A polar vortex from the North Pole is causing extremely cold weather in the Midwest this week. The vortex, which is a cyclonic air mass that typically hangs out over Canada has swept down over the Great Lakes according to NOAA to cause extremely cold weather that’s more typical of Antarctica and not the United States. It is so cold in some states like Minnesota that ski resorts and ice rinks have been closed as it is simply too dangerous to be outdoors. The state of Minnesota has also closed down all its public schools due to the cold weather. The temperature in the Twin Cities was already at -11 Sunday evening but the wind gusts made it feel like it was -31.
Life-threatening cold weather will prevail early this week in the Midwest and across other portions of the country as well. In fact, much of the US will see the coldest temperatures in nearly two decades according to the National Weather Service. Temperatures are expected to be 30 to 50 degrees below average in several cities including Minneapolis, Chicago, Indianapolis and Detroit. Nearly 3,000 flights were grounded in the country on Sunday due to blowing snow and ice. Thus far, eleven people have lost their lives in road accidents due to the winter weather.
The good news coming out of all this is that the bitterly cold temperatures will only stick around for a couple of days as the cold snap in the Midwest should end by Wednesday. But in the meantime, officials across the Midwest are warning people to take extreme caution when spending time outdoors as it only takes a few short minutes to get frostbite when the temperatures are bitterly cold.

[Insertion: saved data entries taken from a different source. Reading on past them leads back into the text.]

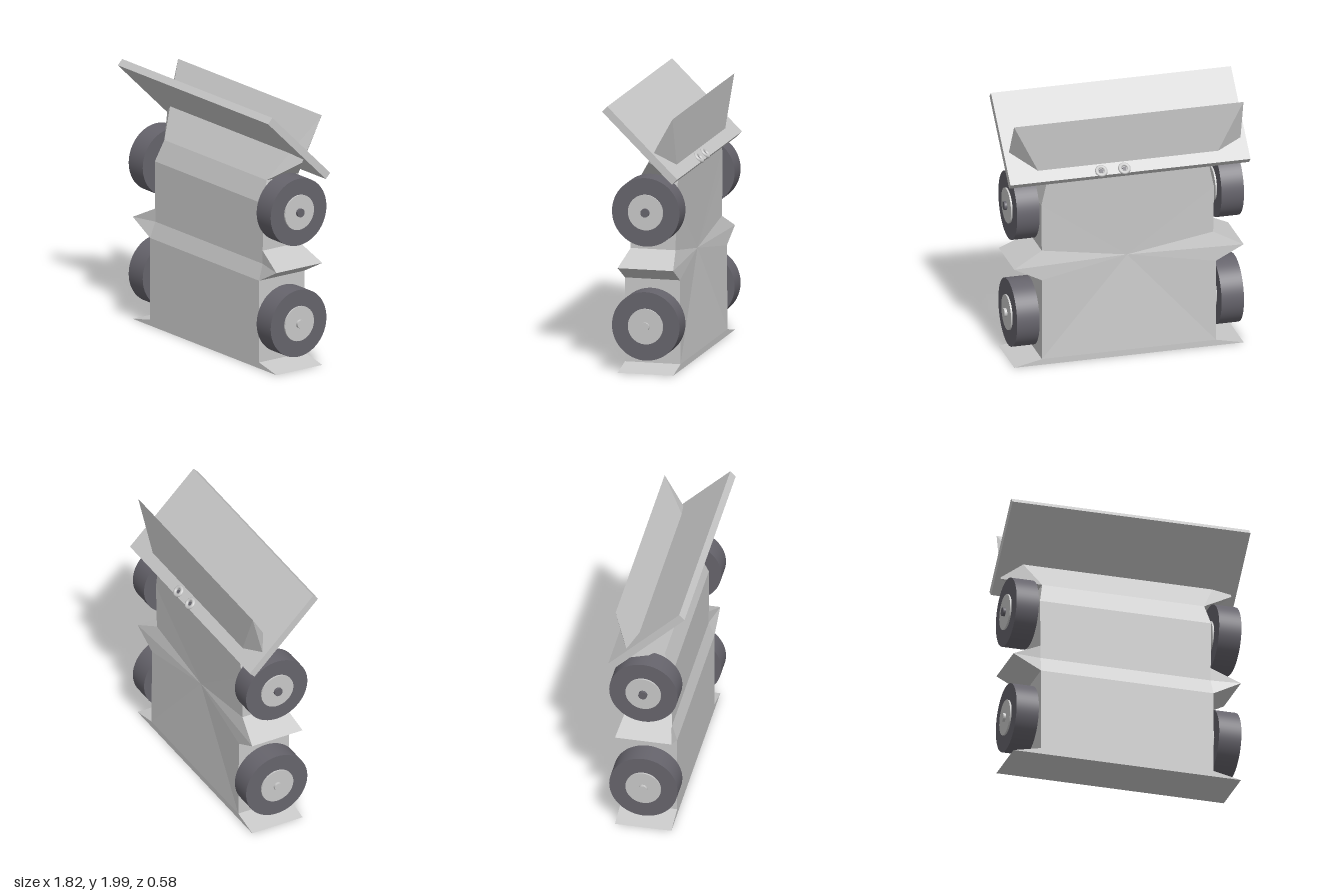
import * as THREE from 'three';

const grey = new THREE.MeshStandardMaterial({ name: 'light grey', color: 0xc8c8c8, side: THREE.DoubleSide });
const dark = new THREE.MeshStandardMaterial({ name: 'dark rubber', color: 0x66646c });

function add(parent, name, geometry, material, x = 0, y = 0, z = 0) {
  const mesh = new THREE.Mesh(geometry, material);
  mesh.name = name;
  mesh.position.set(x, y, z);
  parent.add(mesh);
  return mesh;
}

// Folded chassis shell with pointed fenders, made of flat faces
function bodyGeometry() {
  const out = [];
  // Corners run counter-clockwise seen from outside
  const face = (...p) => {
    for (let i = 1; i < p.length - 1; i++) out.push(...p[0], ...p[i], ...p[i + 1]);
  };
  const flip = ([x, y, z]) => [-x, y, z];
  // Outline of one side, bottom to top: [x, y, front z, back z]
  const outline = [
    [0.87, 0.01, 0.18, -0.24], [0.66, 0.055, 0.18, -0.24], [0.66, 0.68, 0.18, -0.235],
    [0.87, 0.79, 0.18, -0.24], [0.65, 0.9, 0.14, -0.2], [0.655, 1.26, 0.14, -0.205],
    [0.62, 1.42, 0.08, -0.21],
  ];
  const front = outline.map(([x, y, z]) => [x, y, z]);
  const back = outline.map(([x, y, , z]) => [x, y, z]);
  const last = outline.length - 1;

  // Front panels and the raised middle band
  const mid = [0.65, 0.8, 0.14];
  const rows = [front[0], front[1], front[2], mid, front[5], front[6]];
  for (let i = 0; i < rows.length - 1; i++) {
    face(flip(rows[i]), rows[i], rows[i + 1], flip(rows[i + 1]));
  }
  // Side walls and front of the middle fenders
  for (const s of [1, -1]) {
    const f = (...p) => (s > 0 ? face(...p) : face(...p.map(flip).reverse()));
    for (let i = 0; i < last; i++) f(front[i], back[i], back[i + 1], front[i + 1]);
    f(front[2], front[3], mid);
    f(mid, front[3], front[4]);
    f(mid, front[4], front[5]);
  }
  // Dished back, fanned to its centre
  const loop = [...back.slice(1), ...back.slice(1).reverse().map(flip)];
  const centre = [0, 0.79, -0.19];
  loop.forEach((p, i) => face(centre, loop[(i + 1) % loop.length], p));
  face(back[0], flip(back[0]), flip(back[1]), back[1]);
  // Underside
  face(front[0], flip(front[0]), flip(back[0]), back[0]);

  // Sloping top flap with flared, uneven tips
  const fR = front[last], fL = flip(fR), bR = back[last], bL = flip(bR);
  const tR = [0.87, 1.92, -0.235], tL = flip(tR);
  const qR = [0.87, 1.59, -0.055], qL = [-0.87, 1.53, -0.135];
  face(fL, fR, tR, tL);
  face(fR, qR, tR);
  face(fL, tL, qL);
  face(fR, bR, qR);
  face(qR, bR, tR);
  face(fL, qL, bL);
  face(qL, tL, bL);
  face(bR, bL, tL, tR);

  const g = new THREE.BufferGeometry();
  g.setAttribute('position', new THREE.Float32BufferAttribute(out, 3));
  g.computeVertexNormals();
  return g;
}

export function createModel() {
  const model = new THREE.Group();
  model.name = 'toy vehicle';
  add(model, 'body', bodyGeometry(), grey);

  // Slanted plate across the top
  const plate = new THREE.Group();
  plate.name = 'slantedPlate';
  plate.position.set(0, 1.72, 0.0025);
  plate.rotation.x = -0.775;
  add(plate, 'plate', new THREE.BoxGeometry(1.82, 0.057, 0.74), grey);
  // Two small eyelets with pins at its lower edge
  for (const x of [0.04, 0.215]) {
    const ring = add(plate, 'eyelet', new THREE.TorusGeometry(0.033, 0.014, 10, 32), grey, x, 0.03, -0.335);
    ring.rotation.x = Math.PI / 2;
    add(plate, 'pin', new THREE.CylinderGeometry(0.016, 0.016, 0.1, 20), dark, x, -0.018, -0.335);
  }
  model.add(plate);

  // Axles with a wheel and hub at each end
  const cylinder = (r, length) => new THREE.CylinderGeometry(r, r, length, 64).rotateZ(Math.PI / 2);
  for (const [y, axleMaterial] of [[0.365, grey], [1.215, dark]]) {
    add(model, 'axle', cylinder(0.032, 1.785), axleMaterial, 0, y, -0.03);
    for (const side of [1, -1]) {
      add(model, 'wheel', cylinder(0.255, 0.17), dark, side * 0.775, y, -0.03);
      add(model, 'hub', cylinder(0.132, 0.195), grey, side * 0.775, y, -0.03);
    }
  }
  return model;
}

In Michigan, many areas of the lower peninsula are under winter storm warnings as snowfall amounts from this storm could be high. If 12 inches of snow does fall in the Detroit metro area as many forecasters believe, it will put this winter storm in the top 10 for highest amounts of snowfall from just one storm.

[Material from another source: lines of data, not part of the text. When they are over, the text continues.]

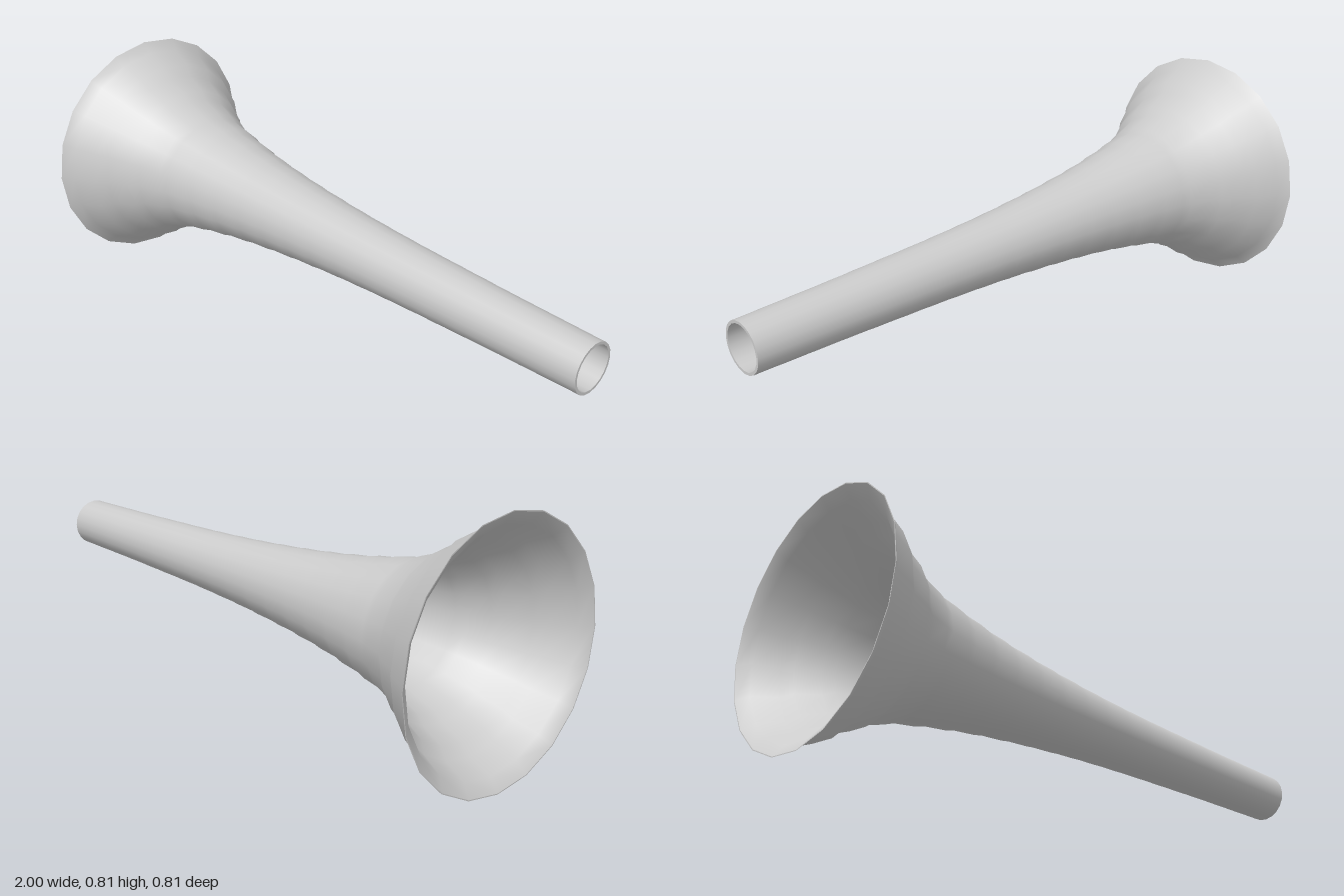
import * as THREE from 'three';

const SIDES = 20;
const CENTRE_Y = 0.405;
const WALL = 0.009;

// Radius at the start of each rib, from the bell to the mouthpiece end
const RADII = [0.405, 0.336, 0.268, 0.216, 0.191, 0.171, 0.154, 0.141, 0.13, 0.121,
  0.113, 0.107, 0.102, 0.098, 0.095, 0.092, 0.089, 0.087, 0.085, 0.083];

// Each rib is a short steep step followed by a longer shallow cone
function ribProfile(inset) {
  const count = RADII.length - 1;
  const step = 2 / count;
  const points = [];
  for (let i = 0; i < count; i++) {
    const x = -1 + i * step;
    const r = RADII[i];
    const drop = r - RADII[i + 1];
    points.push(new THREE.Vector2(r - inset, x));
    points.push(new THREE.Vector2(r - drop * 0.5 - inset, x + step * 0.28));
  }
  points.push(new THREE.Vector2(RADII[count] - inset, 1));
  return points;
}

export function createModel() {
  const model = new THREE.Group();
  model.name = 'horn';
  const material = new THREE.MeshStandardMaterial({ color: 0xcccccc, side: THREE.DoubleSide });

  const addLathe = (name, points) => {
    const mesh = new THREE.Mesh(new THREE.LatheGeometry(points, SIDES), material);
    mesh.name = name;
    mesh.rotation.z = -Math.PI / 2;
    mesh.position.y = CENTRE_Y;
    model.add(mesh);
  };

  // Outer and inner walls of the flared tube
  const outer = ribProfile(0);
  const inner = ribProfile(WALL);
  inner[0].x = outer[0].x - 0.003;
  addLathe('outerWall', outer);
  addLathe('innerWall', inner.slice().reverse());

  // Thin rings closing the wall at both ends
  addLathe('bellRim', [inner[0], outer[0]]);
  addLathe('mouthpieceRim', [outer.at(-1), inner.at(-1)]);

  return model;
}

Grocery and hardware stores across the Midwest did very brisk business over the weekend as people were stocking up on essentials in preparation for heavy snow and cold temperatures. Forecasts of 30 below wind chills have moved food off grocery shelves very quickly and people were buying much more than just bread, eggs and milk. Many grocery chains reported that they could not keep produce counters and canned good shelves stocked as many customers swarmed in to grab up a variety of food items for what may be the deepest cold snap in decades.